■ **RECORDS TO PROCESS**:
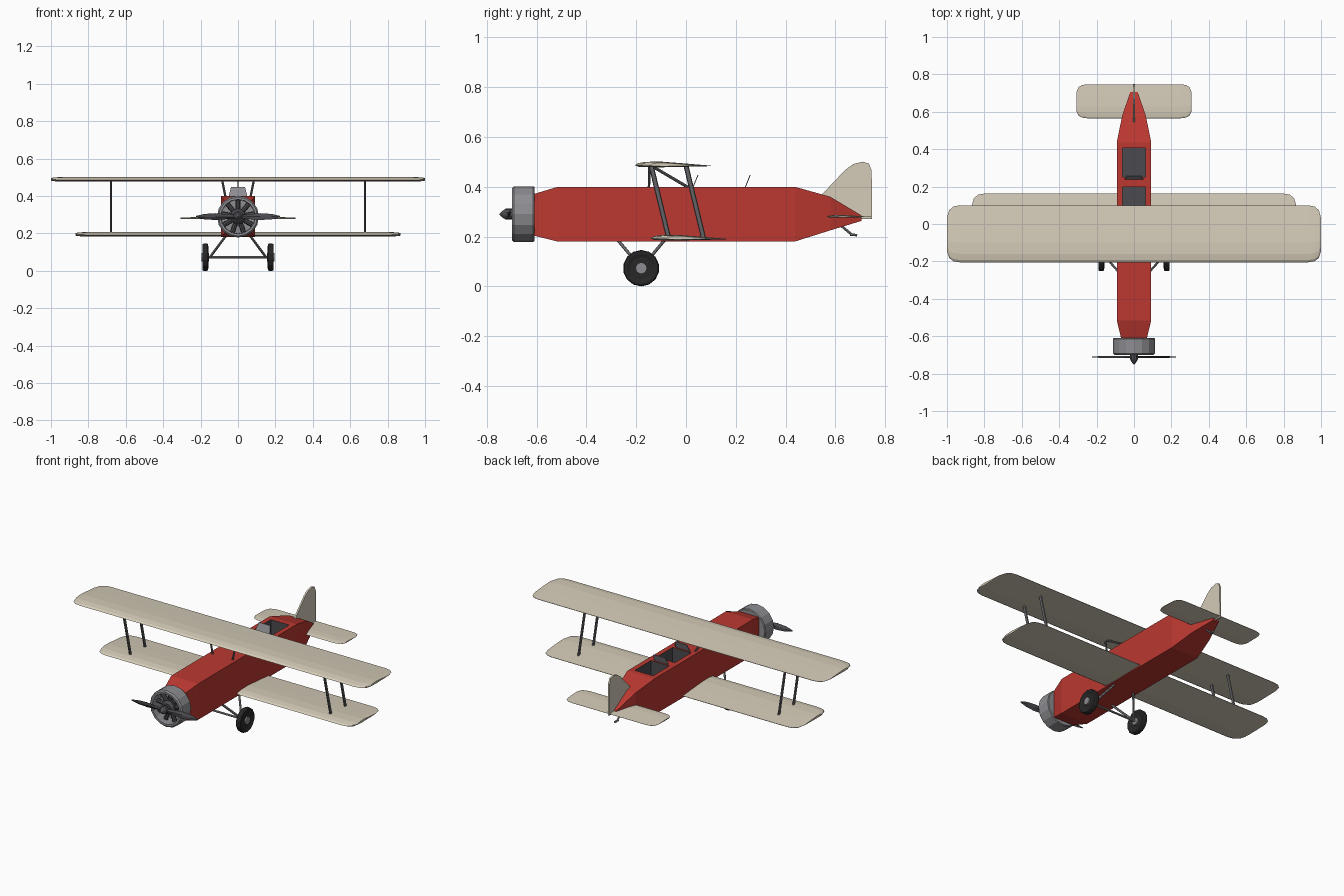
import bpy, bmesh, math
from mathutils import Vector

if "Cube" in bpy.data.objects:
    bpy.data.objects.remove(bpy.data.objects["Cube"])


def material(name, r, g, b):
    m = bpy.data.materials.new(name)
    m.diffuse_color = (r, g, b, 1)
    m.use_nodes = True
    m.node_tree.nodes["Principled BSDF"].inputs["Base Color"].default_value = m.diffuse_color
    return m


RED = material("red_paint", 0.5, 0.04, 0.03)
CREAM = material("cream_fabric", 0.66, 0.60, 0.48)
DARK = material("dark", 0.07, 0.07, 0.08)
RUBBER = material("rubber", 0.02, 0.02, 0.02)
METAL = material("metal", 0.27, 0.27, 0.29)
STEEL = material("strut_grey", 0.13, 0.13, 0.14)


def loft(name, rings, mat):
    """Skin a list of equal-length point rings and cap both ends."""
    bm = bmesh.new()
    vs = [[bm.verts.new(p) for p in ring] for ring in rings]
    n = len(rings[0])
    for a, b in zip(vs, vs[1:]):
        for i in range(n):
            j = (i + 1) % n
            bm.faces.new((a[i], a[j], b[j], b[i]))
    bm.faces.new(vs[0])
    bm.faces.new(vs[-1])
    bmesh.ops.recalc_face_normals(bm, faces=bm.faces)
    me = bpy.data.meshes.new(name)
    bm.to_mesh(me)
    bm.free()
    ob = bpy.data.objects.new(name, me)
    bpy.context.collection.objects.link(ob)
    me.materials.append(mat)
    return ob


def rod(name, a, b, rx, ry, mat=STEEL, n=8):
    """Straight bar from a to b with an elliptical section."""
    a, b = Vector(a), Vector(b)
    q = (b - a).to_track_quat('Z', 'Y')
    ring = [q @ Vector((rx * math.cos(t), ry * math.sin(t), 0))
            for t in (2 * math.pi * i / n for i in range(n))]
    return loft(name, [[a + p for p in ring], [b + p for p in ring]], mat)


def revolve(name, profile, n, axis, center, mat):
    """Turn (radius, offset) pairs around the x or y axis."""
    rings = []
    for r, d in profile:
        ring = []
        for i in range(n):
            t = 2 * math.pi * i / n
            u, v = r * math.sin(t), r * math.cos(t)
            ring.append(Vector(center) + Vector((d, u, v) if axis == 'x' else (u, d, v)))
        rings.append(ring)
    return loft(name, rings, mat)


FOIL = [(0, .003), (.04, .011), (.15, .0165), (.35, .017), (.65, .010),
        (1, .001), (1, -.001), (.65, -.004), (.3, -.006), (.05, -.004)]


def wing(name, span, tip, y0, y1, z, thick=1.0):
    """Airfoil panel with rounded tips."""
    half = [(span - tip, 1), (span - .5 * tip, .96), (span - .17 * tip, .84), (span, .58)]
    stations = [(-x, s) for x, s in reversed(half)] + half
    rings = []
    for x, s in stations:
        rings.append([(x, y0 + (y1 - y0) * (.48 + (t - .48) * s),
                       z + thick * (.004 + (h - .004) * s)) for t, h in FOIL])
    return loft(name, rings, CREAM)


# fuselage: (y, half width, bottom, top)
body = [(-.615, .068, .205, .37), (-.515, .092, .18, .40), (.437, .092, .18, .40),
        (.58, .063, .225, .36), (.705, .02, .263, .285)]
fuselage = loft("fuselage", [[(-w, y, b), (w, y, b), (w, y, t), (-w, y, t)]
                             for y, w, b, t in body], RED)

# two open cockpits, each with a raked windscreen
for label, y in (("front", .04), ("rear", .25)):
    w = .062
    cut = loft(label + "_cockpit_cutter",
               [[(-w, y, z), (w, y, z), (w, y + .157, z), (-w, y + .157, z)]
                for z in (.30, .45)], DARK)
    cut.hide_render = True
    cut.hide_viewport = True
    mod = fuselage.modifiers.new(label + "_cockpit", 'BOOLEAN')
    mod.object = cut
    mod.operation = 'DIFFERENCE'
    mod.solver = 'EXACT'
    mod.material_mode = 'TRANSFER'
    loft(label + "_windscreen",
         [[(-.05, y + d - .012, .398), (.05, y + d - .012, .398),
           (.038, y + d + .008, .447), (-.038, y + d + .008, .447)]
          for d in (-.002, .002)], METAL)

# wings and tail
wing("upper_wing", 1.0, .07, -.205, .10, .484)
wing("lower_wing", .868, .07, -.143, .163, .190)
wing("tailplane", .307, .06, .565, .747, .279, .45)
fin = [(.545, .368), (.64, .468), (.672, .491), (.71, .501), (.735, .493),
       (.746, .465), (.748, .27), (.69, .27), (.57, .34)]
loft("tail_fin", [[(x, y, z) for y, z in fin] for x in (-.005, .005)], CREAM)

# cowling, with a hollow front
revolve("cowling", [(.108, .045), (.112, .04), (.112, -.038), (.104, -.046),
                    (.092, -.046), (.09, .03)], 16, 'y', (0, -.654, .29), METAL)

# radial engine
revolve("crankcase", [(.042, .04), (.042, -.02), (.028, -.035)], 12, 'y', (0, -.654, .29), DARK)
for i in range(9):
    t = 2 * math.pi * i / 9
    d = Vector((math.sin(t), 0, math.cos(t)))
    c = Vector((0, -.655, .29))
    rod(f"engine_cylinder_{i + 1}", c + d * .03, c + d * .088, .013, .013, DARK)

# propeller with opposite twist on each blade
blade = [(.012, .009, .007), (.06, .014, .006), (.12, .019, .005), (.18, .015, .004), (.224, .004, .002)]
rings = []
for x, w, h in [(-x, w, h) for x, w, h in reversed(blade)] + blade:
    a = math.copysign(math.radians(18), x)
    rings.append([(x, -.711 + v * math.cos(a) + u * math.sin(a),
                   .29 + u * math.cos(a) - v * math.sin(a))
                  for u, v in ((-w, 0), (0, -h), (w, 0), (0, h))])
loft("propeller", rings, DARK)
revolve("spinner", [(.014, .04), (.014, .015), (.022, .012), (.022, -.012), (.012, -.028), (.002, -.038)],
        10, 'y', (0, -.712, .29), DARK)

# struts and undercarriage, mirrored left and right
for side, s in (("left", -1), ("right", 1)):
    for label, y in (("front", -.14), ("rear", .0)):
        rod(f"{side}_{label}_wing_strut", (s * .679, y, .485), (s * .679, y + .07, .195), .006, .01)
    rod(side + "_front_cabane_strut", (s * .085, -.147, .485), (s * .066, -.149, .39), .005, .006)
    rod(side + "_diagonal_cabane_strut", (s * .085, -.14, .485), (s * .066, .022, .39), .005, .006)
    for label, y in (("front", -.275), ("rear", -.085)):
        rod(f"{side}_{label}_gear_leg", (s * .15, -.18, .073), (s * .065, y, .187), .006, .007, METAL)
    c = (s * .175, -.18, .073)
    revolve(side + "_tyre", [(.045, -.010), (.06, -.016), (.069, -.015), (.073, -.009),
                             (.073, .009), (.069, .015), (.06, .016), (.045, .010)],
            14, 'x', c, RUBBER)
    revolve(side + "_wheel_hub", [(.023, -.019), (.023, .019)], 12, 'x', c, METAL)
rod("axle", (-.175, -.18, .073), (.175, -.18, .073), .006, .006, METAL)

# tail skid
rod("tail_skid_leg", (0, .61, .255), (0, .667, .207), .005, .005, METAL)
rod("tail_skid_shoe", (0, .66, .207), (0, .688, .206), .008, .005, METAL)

■ **PROBLEM DETAILS**:
Apart from the pictures, return the records exactly.

■ **SOLUTION**:
import bpy, bmesh, math
from mathutils import Vector

if "Cube" in bpy.data.objects:
    bpy.data.objects.remove(bpy.data.objects["Cube"])


def material(name, r, g, b):
    m = bpy.data.materials.new(name)
    m.diffuse_color = (r, g, b, 1)
    m.use_nodes = True
    m.node_tree.nodes["Principled BSDF"].inputs["Base Color"].default_value = m.diffuse_color
    return m


RED = material("red_paint", 0.5, 0.04, 0.03)
CREAM = material("cream_fabric", 0.66, 0.60, 0.48)
DARK = material("dark", 0.07, 0.07, 0.08)
RUBBER = material("rubber", 0.02, 0.02, 0.02)
METAL = material("metal", 0.27, 0.27, 0.29)
STEEL = material("strut_grey", 0.13, 0.13, 0.14)


def loft(name, rings, mat):
    """Skin a list of equal-length point rings and cap both ends."""
    bm = bmesh.new()
    vs = [[bm.verts.new(p) for p in ring] for ring in rings]
    n = len(rings[0])
    for a, b in zip(vs, vs[1:]):
        for i in range(n):
            j = (i + 1) % n
            bm.faces.new((a[i], a[j], b[j], b[i]))
    bm.faces.new(vs[0])
    bm.faces.new(vs[-1])
    bmesh.ops.recalc_face_normals(bm, faces=bm.faces)
    me = bpy.data.meshes.new(name)
    bm.to_mesh(me)
    bm.free()
    ob = bpy.data.objects.new(name, me)
    bpy.context.collection.objects.link(ob)
    me.materials.append(mat)
    return ob


def rod(name, a, b, rx, ry, mat=STEEL, n=8):
    """Straight bar from a to b with an elliptical section."""
    a, b = Vector(a), Vector(b)
    q = (b - a).to_track_quat('Z', 'Y')
    ring = [q @ Vector((rx * math.cos(t), ry * math.sin(t), 0))
            for t in (2 * math.pi * i / n for i in range(n))]
    return loft(name, [[a + p for p in ring], [b + p for p in ring]], mat)


def revolve(name, profile, n, axis, center, mat):
    """Turn (radius, offset) pairs around the x or y axis."""
    rings = []
    for r, d in profile:
        ring = []
        for i in range(n):
            t = 2 * math.pi * i / n
            u, v = r * math.sin(t), r * math.cos(t)
            ring.append(Vector(center) + Vector((d, u, v) if axis == 'x' else (u, d, v)))
        rings.append(ring)
    return loft(name, rings, mat)


FOIL = [(0, .003), (.04, .011), (.15, .0165), (.35, .017), (.65, .010),
        (1, .001), (1, -.001), (.65, -.004), (.3, -.006), (.05, -.004)]


def wing(name, span, tip, y0, y1, z, thick=1.0):
    """Airfoil panel with rounded tips."""
    half = [(span - tip, 1), (span - .5 * tip, .96), (span - .17 * tip, .84), (span, .58)]
    stations = [(-x, s) for x, s in reversed(half)] + half
    rings = []
    for x, s in stations:
        rings.append([(x, y0 + (y1 - y0) * (.48 + (t - .48) * s),
                       z + thick * (.004 + (h - .004) * s)) for t, h in FOIL])
    return loft(name, rings, CREAM)


# fuselage: (y, half width, bottom, top)
body = [(-.615, .068, .205, .37), (-.515, .092, .18, .40), (.437, .092, .18, .40),
        (.58, .063, .225, .36), (.705, .02, .263, .285)]
fuselage = loft("fuselage", [[(-w, y, b), (w, y, b), (w, y, t), (-w, y, t)]
                             for y, w, b, t in body], RED)

# two open cockpits, each with a raked windscreen
for label, y in (("front", .04), ("rear", .25)):
    w = .062
    cut = loft(label + "_cockpit_cutter",
               [[(-w, y, z), (w, y, z), (w, y + .157, z), (-w, y + .157, z)]
                for z in (.30, .45)], DARK)
    cut.hide_render = True
    cut.hide_viewport = True
    mod = fuselage.modifiers.new(label + "_cockpit", 'BOOLEAN')
    mod.object = cut
    mod.operation = 'DIFFERENCE'
    mod.solver = 'EXACT'
    mod.material_mode = 'TRANSFER'
    loft(label + "_windscreen",
         [[(-.05, y + d - .012, .398), (.05, y + d - .012, .398),
           (.038, y + d + .008, .447), (-.038, y + d + .008, .447)]
          for d in (-.002, .002)], METAL)

# wings and tail
wing("upper_wing", 1.0, .07, -.205, .10, .484)
wing("lower_wing", .868, .07, -.143, .163, .190)
wing("tailplane", .307, .06, .565, .747, .279, .45)
fin = [(.545, .368), (.64, .468), (.672, .491), (.71, .501), (.735, .493),
       (.746, .465), (.748, .27), (.69, .27), (.57, .34)]
loft("tail_fin", [[(x, y, z) for y, z in fin] for x in (-.005, .005)], CREAM)

# cowling, with a hollow front
revolve("cowling", [(.108, .045), (.112, .04), (.112, -.038), (.104, -.046),
                    (.092, -.046), (.09, .03)], 16, 'y', (0, -.654, .29), METAL)

# radial engine
revolve("crankcase", [(.042, .04), (.042, -.02), (.028, -.035)], 12, 'y', (0, -.654, .29), DARK)
for i in range(9):
    t = 2 * math.pi * i / 9
    d = Vector((math.sin(t), 0, math.cos(t)))
    c = Vector((0, -.655, .29))
    rod(f"engine_cylinder_{i + 1}", c + d * .03, c + d * .088, .013, .013, DARK)

# propeller with opposite twist on each blade
blade = [(.012, .009, .007), (.06, .014, .006), (.12, .019, .005), (.18, .015, .004), (.224, .004, .002)]
rings = []
for x, w, h in [(-x, w, h) for x, w, h in reversed(blade)] + blade:
    a = math.copysign(math.radians(18), x)
    rings.append([(x, -.711 + v * math.cos(a) + u * math.sin(a),
                   .29 + u * math.cos(a) - v * math.sin(a))
                  for u, v in ((-w, 0), (0, -h), (w, 0), (0, h))])
loft("propeller", rings, DARK)
revolve("spinner", [(.014, .04), (.014, .015), (.022, .012), (.022, -.012), (.012, -.028), (.002, -.038)],
        10, 'y', (0, -.712, .29), DARK)

# struts and undercarriage, mirrored left and right
for side, s in (("left", -1), ("right", 1)):
    for label, y in (("front", -.14), ("rear", .0)):
        rod(f"{side}_{label}_wing_strut", (s * .679, y, .485), (s * .679, y + .07, .195), .006, .01)
    rod(side + "_front_cabane_strut", (s * .085, -.147, .485), (s * .066, -.149, .39), .005, .006)
    rod(side + "_diagonal_cabane_strut", (s * .085, -.14, .485), (s * .066, .022, .39), .005, .006)
    for label, y in (("front", -.275), ("rear", -.085)):
        rod(f"{side}_{label}_gear_leg", (s * .15, -.18, .073), (s * .065, y, .187), .006, .007, METAL)
    c = (s * .175, -.18, .073)
    revolve(side + "_tyre", [(.045, -.010), (.06, -.016), (.069, -.015), (.073, -.009),
                             (.073, .009), (.069, .015), (.06, .016), (.045, .010)],
            14, 'x', c, RUBBER)
    revolve(side + "_wheel_hub", [(.023, -.019), (.023, .019)], 12, 'x', c, METAL)
rod("axle", (-.175, -.18, .073), (.175, -.18, .073), .006, .006, METAL)

# tail skid
rod("tail_skid_leg", (0, .61, .255), (0, .667, .207), .005, .005, METAL)
rod("tail_skid_shoe", (0, .66, .207), (0, .688, .206), .008, .005, METAL)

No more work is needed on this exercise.